Meanwhile, Siro's Restaurant, the famous high-end eating establishment at the Saratoga Racetrack with a rowdy band and bar area out back under a tent,
continued to show my work in its main dining room after a shift in ownership. They prefer that I give them scenes of the life at the track occurring outside the races ó the backstretch, the grandstand, the red and white awnings. This special niche subject has been depicted by many internationally known racetrack genre painters like Larry Wheeler and the New Zealand painter Peter Williams, both of whom show in Saratoga in the summer. Luckily Siro's is also willing to display one or two of the many jockey portraits I've completed. Jockeys work long hours in very dangerous conditions, with the finesse and amazing strength required to handle incredibly powerful animals many times their size. It has been a privilege and an honor to be able to observe and paint portraits of these athletes for the past several years.
Pedro Rodriguez, a successful jockey based at the Finger Lakes Racetrack several hours west of Saratoga, rode his famous mount Tin Cup Chalice in 2008

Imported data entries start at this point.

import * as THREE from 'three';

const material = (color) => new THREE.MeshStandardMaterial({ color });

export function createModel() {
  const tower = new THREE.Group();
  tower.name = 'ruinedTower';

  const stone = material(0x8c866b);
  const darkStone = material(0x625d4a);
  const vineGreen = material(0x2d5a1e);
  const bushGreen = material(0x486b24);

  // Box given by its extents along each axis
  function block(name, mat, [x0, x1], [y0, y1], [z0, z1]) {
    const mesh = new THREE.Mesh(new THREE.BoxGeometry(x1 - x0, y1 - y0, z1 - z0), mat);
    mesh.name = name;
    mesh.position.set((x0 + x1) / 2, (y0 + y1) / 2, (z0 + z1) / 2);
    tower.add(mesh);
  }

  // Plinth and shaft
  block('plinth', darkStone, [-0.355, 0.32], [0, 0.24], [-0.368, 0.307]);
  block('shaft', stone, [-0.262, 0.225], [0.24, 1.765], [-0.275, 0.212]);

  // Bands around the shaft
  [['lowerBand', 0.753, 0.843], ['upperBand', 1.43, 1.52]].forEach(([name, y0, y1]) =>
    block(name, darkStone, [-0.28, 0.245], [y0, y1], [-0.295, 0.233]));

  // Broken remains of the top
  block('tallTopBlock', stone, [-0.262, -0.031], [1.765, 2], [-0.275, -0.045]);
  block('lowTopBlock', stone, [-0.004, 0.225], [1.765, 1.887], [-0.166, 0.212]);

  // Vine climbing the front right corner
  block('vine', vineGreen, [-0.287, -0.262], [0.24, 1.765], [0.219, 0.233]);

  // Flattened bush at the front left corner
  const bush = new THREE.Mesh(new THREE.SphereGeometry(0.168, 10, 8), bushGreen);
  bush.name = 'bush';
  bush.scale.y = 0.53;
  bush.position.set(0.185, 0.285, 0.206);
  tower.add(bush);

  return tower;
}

to become the first winner of the Big Apple Triple, a threesome of New York races culminating with The Albany at Saratoga. I had the good fortune to get beautiful shots of both jockey and horse at The Albany 2008, showing Tin Cup slightly disheveled as he was in life, winning brilliantly despite his small body and two near-death illnesses. Pedro was also riding him during the early morning accident which took Tin Cup's life in the spring of 2009. I went out to Finger Lakes to deliver his portrait and was shown a magnificent day by Pedro and his friend, trainer Elizabeth Vesci. Finger Lakes is such a friendly track and these insiders seemed to know absolutely everyone. A highlight of the day was a visit to the Casino's bar, with Pedro proudly carrying the painting under his arm to many compliments.
In the Fall, the house in Lincoln sold and I spent several months helping to pack several generations worth of stuff and prepare for the move. I now have a lovely collection of still life objects and drapes, each of which represents a special memory of a family member. Photos eliminate many details, as well as the nuances of light and color that provide needed material for realistic painting. A return to working from life gives a chance for my eyes to recover the feel of three dimensions, which can then translate into more accurate and inspired paintings from photos.
Best wishes for a wonderful year in 2011,